### Work request
Repeat the data exactly, with every line included.

[Plain-text document sources]
--------------------

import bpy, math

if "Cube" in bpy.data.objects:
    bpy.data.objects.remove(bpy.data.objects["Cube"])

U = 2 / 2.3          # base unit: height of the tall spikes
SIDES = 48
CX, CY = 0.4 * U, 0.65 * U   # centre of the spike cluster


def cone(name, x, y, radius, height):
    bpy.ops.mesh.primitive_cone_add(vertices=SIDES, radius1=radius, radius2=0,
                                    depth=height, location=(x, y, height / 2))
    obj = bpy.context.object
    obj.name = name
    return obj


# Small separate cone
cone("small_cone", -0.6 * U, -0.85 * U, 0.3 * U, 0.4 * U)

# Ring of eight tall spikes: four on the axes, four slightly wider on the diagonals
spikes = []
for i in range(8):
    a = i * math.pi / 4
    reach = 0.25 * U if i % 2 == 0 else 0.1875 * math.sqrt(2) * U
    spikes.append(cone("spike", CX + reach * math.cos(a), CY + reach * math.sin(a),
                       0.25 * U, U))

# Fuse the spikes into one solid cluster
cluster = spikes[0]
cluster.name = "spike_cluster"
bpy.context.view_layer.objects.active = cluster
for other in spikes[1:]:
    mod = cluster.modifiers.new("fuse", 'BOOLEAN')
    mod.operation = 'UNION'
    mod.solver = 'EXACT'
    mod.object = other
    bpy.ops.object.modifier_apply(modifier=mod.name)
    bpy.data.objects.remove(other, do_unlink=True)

--------------------

### Response to this exercise
import bpy, math

if "Cube" in bpy.data.objects:
    bpy.data.objects.remove(bpy.data.objects["Cube"])

U = 2 / 2.3          # base unit: height of the tall spikes
SIDES = 48
CX, CY = 0.4 * U, 0.65 * U   # centre of the spike cluster


def cone(name, x, y, radius, height):
    bpy.ops.mesh.primitive_cone_add(vertices=SIDES, radius1=radius, radius2=0,
                                    depth=height, location=(x, y, height / 2))
    obj = bpy.context.object
    obj.name = name
    return obj


# Small separate cone
cone("small_cone", -0.6 * U, -0.85 * U, 0.3 * U, 0.4 * U)

# Ring of eight tall spikes: four on the axes, four slightly wider on the diagonals
spikes = []
for i in range(8):
    a = i * math.pi / 4
    reach = 0.25 * U if i % 2 == 0 else 0.1875 * math.sqrt(2) * U
    spikes.append(cone("spike", CX + reach * math.cos(a), CY + reach * math.sin(a),
                       0.25 * U, U))

# Fuse the spikes into one solid cluster
cluster = spikes[0]
cluster.name = "spike_cluster"
bpy.context.view_layer.objects.active = cluster
for other in spikes[1:]:
    mod = cluster.modifiers.new("fuse", 'BOOLEAN')
    mod.operation = 'UNION'
    mod.solver = 'EXACT'
    mod.object = other
    bpy.ops.object.modifier_apply(modifier=mod.name)
    bpy.data.objects.remove(other, do_unlink=True)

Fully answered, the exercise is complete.